» Task brief
Print the listing from its top line through the line containing "grey.diffuse_color = (0.6, 0.6, 0.6, 1)", nothing more, and leave out the pictures.
[[ Given data, beginning ]]
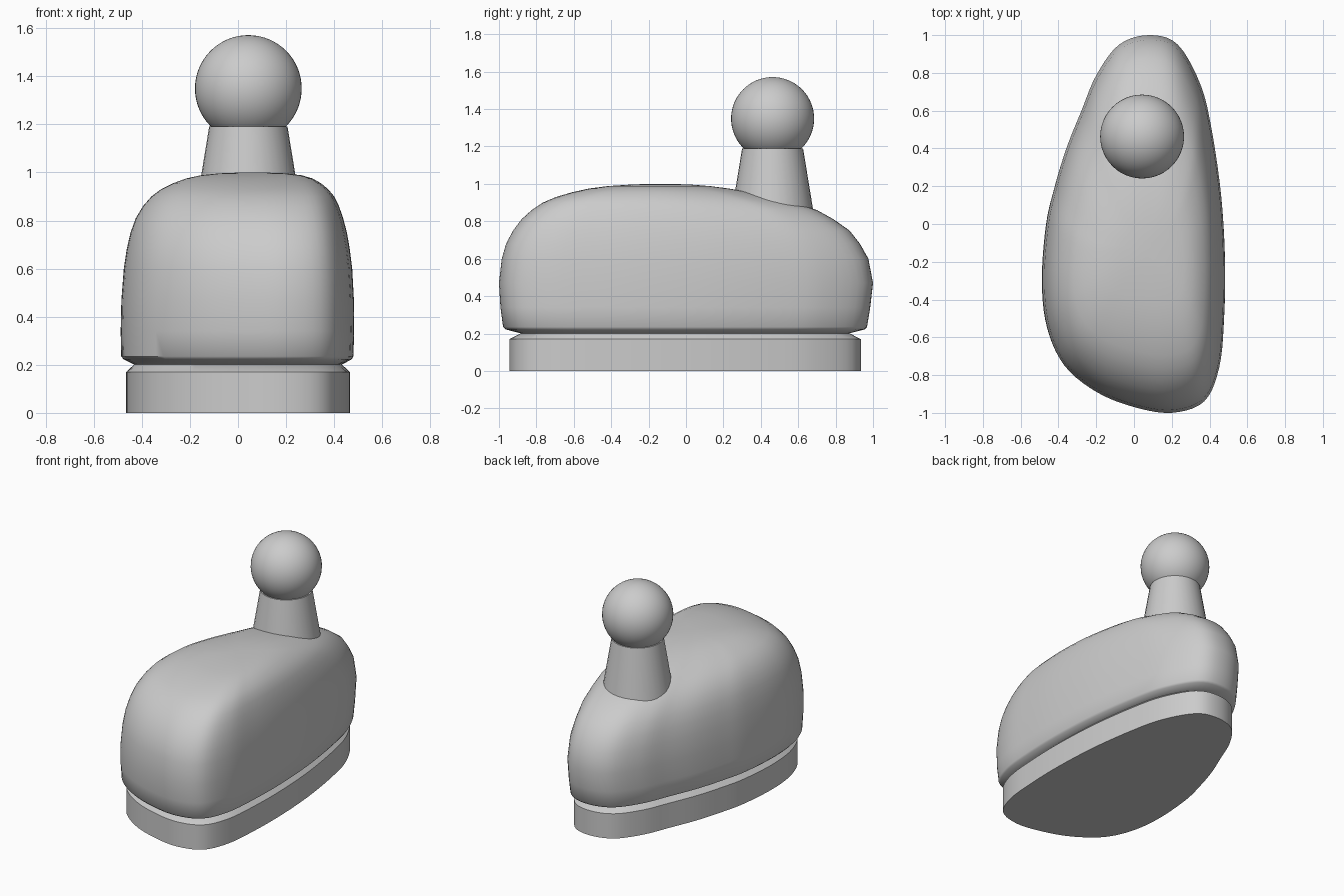
import bpy, bmesh, math
from mathutils import Vector
from mathutils.geometry import interpolate_bezier

cube = bpy.data.objects.get("Cube")
if cube:
    bpy.data.objects.remove(cube)

grey = bpy.data.materials.new("plain grey")
grey.use_nodes = True
grey.diffuse_color = (0.6, 0.6, 0.6, 1)
grey.node_tree.nodes["Principled BSDF"].inputs["Base Color"].default_value = (0.6, 0.6, 0.6, 1)

# Lopsided plan outline, wide at the front and narrow at the back
PLAN = [(0.08, 1), (0.23, 0.95), (0.35, 0.74), (0.41, 0.5), (0.46, 0.15),
        (0.48, -0.2), (0.475, -0.5), (0.45, -0.76), (0.37, -0.94), (0.2, -1),
        (0, -0.97), (-0.2, -0.89), (-0.37, -0.75), (-0.46, -0.55), (-0.487, -0.3),
        (-0.465, 0), (-0.42, 0.2), (-0.36, 0.4), (-0.28, 0.6), (-0.2, 0.79), (-0.08, 0.95)]


def smooth_loop(points, steps=5):
    pts = [Vector((x, y, 0)) for x, y in points]
    n, out = len(pts), []
    for i in range(n):
        a, b, c, d = (pts[(i + k) % n] for k in (-1, 0, 1, 2))
        out += interpolate_bezier(b, b + (c - a) / 6, c - (d - b) / 6, c, steps + 1)[:-1]
    return out


OUTLINE = smooth_loop(PLAN)
X0, X1 = min(p.x for p in OUTLINE), max(p.x for p in OUTLINE)
Y0, Y1 = min(p.y for p in OUTLINE), max(p.y for p in OUTLINE)


def finish(obj, angle):
    obj.data.materials.append(grey)
    bpy.ops.object.select_all(action="DESELECT")
    obj.select_set(True)
    bpy.context.view_layer.objects.active = obj
    bpy.ops.object.shade_smooth_by_angle(angle=math.radians(angle))


def loft(name, levels, angle=30):
    """Skin the plan outline through levels of (z, left x, right x, front y, back y)."""
    bm = bmesh.new()
    rings = []
    for z, xa, xb, ya, yb in levels:
        rings.append([bm.verts.new((xa + (p.x - X0) / (X1 - X0) * (xb - xa),
                                    ya + (p.y - Y0) / (Y1 - Y0) * (yb - ya), z)) for p in OUTLINE])
    n = len(OUTLINE)
    for low, high in zip(rings, rings[1:]):
        for i in range(n):
            j = (i + 1) % n
            bm.faces.new((low[i], low[j], high[j], high[i]))
    bm.faces.new(rings[0])
    bm.faces.new(rings[-1])
    bmesh.ops.recalc_face_normals(bm, faces=bm.faces)
    mesh = bpy.data.meshes.new(name)
    bm.to_mesh(mesh)
    bm.free()
    obj = bpy.data.objects.new(name, mesh)
    bpy.context.collection.objects.link(obj)
    finish(obj, angle)


# Base plinth with a chamfer running into the groove
loft("base", [(0, -0.465, 0.465, -0.945, 0.935), (0.17, -0.465, 0.465, -0.945, 0.935),
              (0.203, -0.43, 0.43, -0.88, 0.87)])

# Domed body, undercut at the bottom and flattening towards the crown
loft("body", [(0.2, -0.43, 0.43, -0.88, 0.87), (0.222, -0.475, 0.472, -0.965, 0.955),
              (0.235, -0.486, 0.48, -0.978, 0.968), (0.34, -0.488, 0.483, -0.992, 0.985),
              (0.47, -0.485, 0.482, -1, 1), (0.6, -0.475, 0.475, -0.985, 0.975),
              (0.68, -0.463, 0.465, -0.962, 0.93), (0.75, -0.447, 0.453, -0.925, 0.875),
              (0.81, -0.425, 0.437, -0.88, 0.79), (0.86, -0.395, 0.42, -0.825, 0.7),
              (0.9, -0.36, 0.4, -0.765, 0.58), (0.93, -0.32, 0.375, -0.695, 0.46),
              (0.955, -0.27, 0.345, -0.61, 0.345), (0.975, -0.215, 0.31, -0.52, 0.23),
              (0.988, -0.155, 0.265, -0.42, 0.13), (0.996, -0.08, 0.2, -0.3, 0.03),
              (1, 0.02, 0.1, -0.2, -0.08)], 40)

# Tapered stem and ball on top
KNOB = (0.043, 0.463)
bpy.ops.mesh.primitive_cone_add(vertices=32, radius1=0.235, radius2=0.163, depth=0.44,
                                location=(*KNOB, 0.97))
bpy.context.object.name = "knob_stem"
finish(bpy.context.object, 30)
bpy.ops.mesh.primitive_uv_sphere_add(segments=48, ring_count=32, radius=0.222, location=(*KNOB, 1.349))
bpy.context.object.name = "knob_ball"
finish(bpy.context.object, 30)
[[ Given data, end ]]
» Answer space
import bpy, bmesh, math
from mathutils import Vector
from mathutils.geometry import interpolate_bezier

cube = bpy.data.objects.get("Cube")
if cube:
    bpy.data.objects.remove(cube)

grey = bpy.data.materials.new("plain grey")
grey.use_nodes = True
grey.diffuse_color = (0.6, 0.6, 0.6, 1)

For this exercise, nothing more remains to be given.